Batillaria minima is a common snail in the coastal estuaries of Puerto Rico. This snail is host to a variety of trematodes, the most common being Cercaria caribbea XXXI, a microphallid species that uses crabs as second intermediate hosts. The prevalence of infection was higher (7.1%) near mangroves than on mudflats away from man-groves (1.4%). Similarly, there was a significant positive association between the proportion of a site covered with mangroves and the prevalence of the microphallid. The association between mangroves and higher trematode prevalence is most likely because birds use mangroves as perch sites and this results in local transmission to snails. ?? American Society of Parasitologists 2005.

Additional Publication Details

Publication type:
Article
Publication Subtype:
Journal Article
Title:
Trematodes associated with mangrove habitat in Puerto Rican salt marshes
Series title:
Journal of Parasitology
DOI:
10.1645/GE-427R
Volume
91
Issue:
3
Year Published:
2005
Language:
English
Larger Work Type:
Article
Larger Work Subtype:
Journal Article

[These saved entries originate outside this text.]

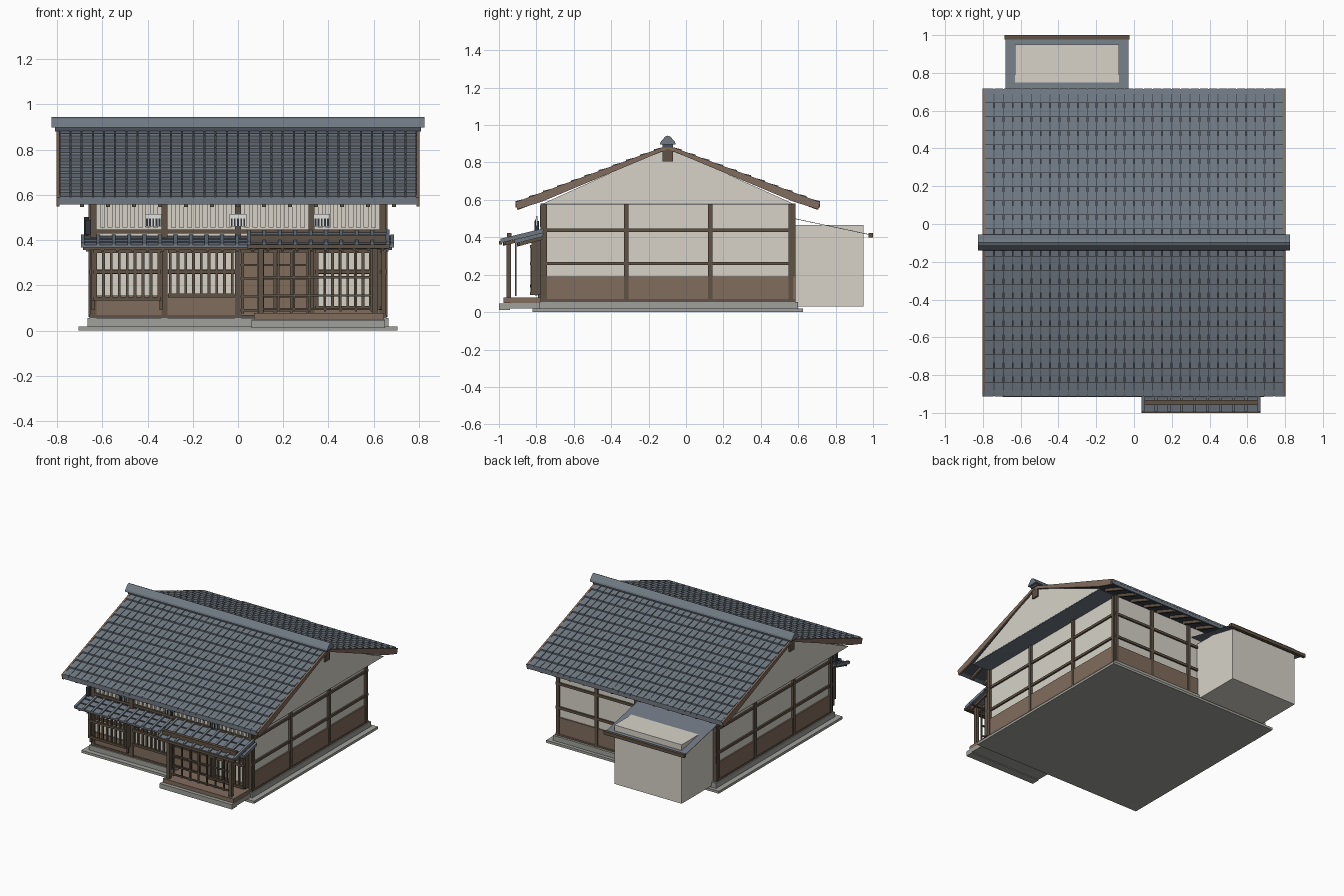
import bpy
import bmesh

cube = bpy.data.objects.get("Cube")
if cube:
    bpy.data.objects.remove(cube, do_unlink=True)


def material(name, r, g, b):
    m = bpy.data.materials.new(name)
    m.use_nodes = True
    m.diffuse_color = (r, g, b, 1)
    m.node_tree.nodes["Principled BSDF"].inputs["Base Color"].default_value = (r, g, b, 1)
    return m


slate = material("slate tile", .16, .19, .225)
dark_slate = material("dark slate", .07, .08, .1)
plaster = material("cream plaster", .68, .65, .58)
timber = material("dark timber", .115, .085, .058)
board = material("brown board", .22, .15, .11)
stone = material("grey stone", .35, .35, .325)
white = material("white panel", .75, .75, .72)
black = material("black metal", .03, .035, .045)


def build(name, mat, shapes):
    """Join prisms, each a (y, z) profile extruded from x0 to x1."""
    bm = bmesh.new()
    for profile, x0, x1 in shapes:
        a = [bm.verts.new((x0, y, z)) for y, z in profile]
        b = [bm.verts.new((x1, y, z)) for y, z in profile]
        bm.faces.new(a)
        bm.faces.new(b[::-1])
        for i in range(len(a)):
            bm.faces.new((a[i - 1], b[i - 1], b[i], a[i]))
    bmesh.ops.recalc_face_normals(bm, faces=bm.faces)
    mesh = bpy.data.meshes.new(name)
    bm.to_mesh(mesh)
    bm.free()
    mesh.materials.append(mat)
    obj = bpy.data.objects.new(name, mesh)
    bpy.context.collection.objects.link(obj)
    return obj


def box(x0, x1, y0, y1, z0, z1):
    return [(y0, z0), (y1, z0), (y1, z1), (y0, z1)], x0, x1


def post(x, y, w, z0, z1):
    return box(x - w / 2, x + w / 2, y - w / 2, y + w / 2, z0, z1)


def sloped(x0, x1, ya, za, yb, zb, t):
    """Plank with its top running from a to b, t thick vertically."""
    return [(ya, za), (yb, zb), (yb, zb - t), (ya, za - t)], x0, x1


def spread(a, b, n):
    return [a + (b - a) * i / (n - 1) for i in range(n)]


# Main dimensions
HALF, FRONT, BACK = .645, -.765, .572
WALL_TOP = .58
RIDGE, RIDGE_Z, RUN, SLOPE = -.0975, .892, .815, .374
COLS = (-.64, -.325, 0, .325, .64)
ROWS_Y = (-.755, -.32, .13, .56)

# Base and walls
build("ground_slab", stone, [box(-.705, .705, -.82, .625, 0, .018)])
build("plinth", stone, [box(-.665, .665, -.785, .6, .018, .055)])
build("plaster_walls", plaster, [box(-HALF, HALF, FRONT, BACK, .055, WALL_TOP)])
build("lower_boards", board, [
    box(-.655, .655, FRONT + .01, BACK + .01, .06, .19),
    box(-HALF, 0, FRONT - .008, FRONT + .02, .06, .155),
    box(.33, HALF, FRONT - .008, FRONT + .02, .06, .1)])

# Timber frame
frame = []
for x in COLS:
    frame += [post(x, FRONT, .028, .055, WALL_TOP), post(x, BACK, .026, .055, WALL_TOP)]
for s in (-1, 1):
    frame += [post(s * (HALF + .003), y, .025, .06, WALL_TOP) for y in ROWS_Y]
for z in (.06, .26, .437):
    frame.append(box(-.657, .657, FRONT - .012, BACK + .012, z - .009, z + .009))
build("timber_frame", timber, frame)

# Attic with gables, and soffit
build("gable_attic", plaster,
      [([(FRONT, WALL_TOP), (RIDGE, RIDGE_Z - .01), (BACK, WALL_TOP)], -.788, .788)])
build("soffit", slate, [box(-.787, .787, FRONT, BACK, WALL_TOP - .004, WALL_TOP)])
build("ridge_beam_ends", timber, [box(-.8, .8, -.125, -.07, .805, .872)])

# Main roof: deck, barge boards, rafters, stepped tiles
deck, barge, rafters, tiles, eaves = [], [], [], [], []
ROWS, TILES = 11, 32


def on_roof(s, d, lift=0):
    return RIDGE + s * d, RIDGE_Z - SLOPE * d + lift


for s in (-1, 1):
    deck.append(sloped(-.79, .79, *on_roof(s, 0, -.006), *on_roof(s, RUN - .008, -.006), .018))
    profile = [on_roof(s, 0), on_roof(s, RUN), on_roof(s, RUN - .01, -.042),
               on_roof(s, .675, -.05), on_roof(s, 0, -.02)]
    barge += [(profile, -.803, -.79), (profile, .79, .803)]
    eaves.append(sloped(-.793, .793, *on_roof(s, RUN - .03), *on_roof(s, RUN - .002), .03))
    for x in spread(-.69, .69, 13):
        rafters.append(sloped(x - .008, x + .008, *on_roof(s, .62, -.02),
                              *on_roof(s, RUN - .015, -.02), .026))
    step, width = RUN / ROWS, 1.58 / TILES
    for row in range(ROWS):
        top, low = row * step, (row + 1) * step
        profile = [on_roof(s, top, -.004), on_roof(s, low, .006),
                   on_roof(s, low, -.007), on_roof(s, top, -.008)]
        for col in range(TILES):
            x = -.79 + col * width
            tiles.append((profile, x + .0025, x + width - .0025))
build("roof_deck", dark_slate, deck)
build("barge_boards", board, barge)
build("eave_edges", slate, eaves)
build("rafters", timber, rafters)
build("roof_tiles", slate, tiles)

# Ridge cap
build("ridge_base", dark_slate, [box(-.81, .81, RIDGE - .028, RIDGE + .028, .88, .905)])
cap = [(-.042, .897), (-.038, .91), (-.015, .937), (0, .944),
       (.015, .937), (.038, .91), (.042, .897)]
build("ridge_cap", slate, [([(RIDGE + y, z) for y, z in cap], -.825, .825)])

# Upper front windows with plaster bars
bars = []
for a, b in zip(COLS, COLS[1:]):
    bars += [box(x - .011, x + .011, FRONT - .016, FRONT, .455, .57)
             for x in spread(a + .04, b - .04, 8)]
build("upper_window_bars", plaster, bars)
plates, slats = [], []
for x in (-.375, 0, .37):
    plates.append(box(x - .037, x + .037, -.803, -.795, .46, .515))
    slats += [box(k - .004, k + .004, -.807, -.802, .462, .495)
              for k in spread(x - .028, x + .028, 5)]
build("sign_plates", white, plates)
build("sign_slats", black, slats)
build("wall_lamp", black, [box(-.675, -.65, -.81, -.785, .425, .488)])

# Ground floor lattice on the front
lattice = []
for a, b, y, low in ((-.64, -.34, -.825, .14), (-.31, -.015, -.782, .155), (.34, .63, -.825, .1)):
    lattice += [box(x - .006, x + .006, y - .006, y + .006, low, .36)
                for x in spread(a + .01, b - .01, 9)]
    lattice += [box(a, b, y - .009, y + .009, z - .008, z + .008) for z in (low, .26, .35)]
    if y < -.8:
        for x in (a, b):
            lattice += [box(x - .007, x + .007, y, FRONT, low - .008, .395),
                        post(x, -.8, .014, .09, low)]
build("front_lattice", timber, lattice)

# Sliding doors
build("sliding_doors", board, [box(.01, .315, -.782, FRONT, .07, .36)])
build("door_rails", timber,
      [box(x - .006, x + .006, -.79, -.78, .07, .36) for x in spread(.02, .308, 5)]
      + [box(.01, .315, -.789, -.78, z - .005, z + .005) for z in (.09, .15, .23, .29, .35)])


# Pent roofs over the ground floor
def pent_roof(name, x0, x1, y0, z0, y1, z1, count):
    build(name + "_tiles", slate, [sloped(x0, x1, y0, z0, y1, z1, .012)])
    build(name + "_ribs", slate, [sloped(x - .008, x + .008, y0 - .002, z0 + .01, y1, z1 + .01, .018)
                                  for x in spread(x0 + .008, x1 - .008, count)])
    build(name + "_courses", dark_slate,
          [box(x0, x1, y - .004, y + .004, z - .004, z + .006)
           for y, z in zip(spread(y0, y1, 4)[1:], spread(z0, z1, 4)[1:])])
    build(name + "_rafters", timber,
          [sloped(x - .006, x + .006, y0 + .012, z0 - .01, y1, z1 - .01, .018)
           for x in spread(x0 + .03, x1 - .03, count)]
          + [box(x0 + .01, x1 - .01, y0 + .015, y0 + .027, z0 - .022, z0 - .004)])


pent_roof("pent_roof", -.695, .69, -.915, .378, FRONT, .415, 21)
pent_roof("porch_roof", .04, .67, -.99, .382, FRONT, .437, 10)
build("porch_roof_beams", timber, [box(.055, .655, -.957, -.933, .385, .422),
                                   box(.04, .67, -1, -.985, .362, .38)])

# Porch
build("porch_step", stone, [box(.06, .65, -1, -.94, .012, .047),
                            box(.06, .65, -.94, -.78, .018, .048)])
build("porch_deck", board, [box(.07, .645, -.975, -.77, .048, .077)])
build("porch_posts", timber, [post(x, -.947, .024, .077, .4) for x in (.1, .605)])
build("porch_screen", timber,
      [post(x, -.91, .01, .085, .37) for x in spread(.11, .59, 8)]
      + [box(.105, .595, -.914, -.906, z - .005, z + .005) for z in (.095, .155, .235, .36)])

# Rear annex with a thin lean-to roof
build("annex_walls", plaster, [box(-.63, -.08, BACK, .95, .03, .465)])
build("annex_roof", slate, [sloped(-.68, -.03, BACK, .503, .985, .415, .003)])
build("annex_eave_beam", timber, [box(-.685, -.025, .977, 1, .4, .424)])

Larger Work Title:
Journal of Parasitology
First page:
697
Last page:
699
Number of Pages:
3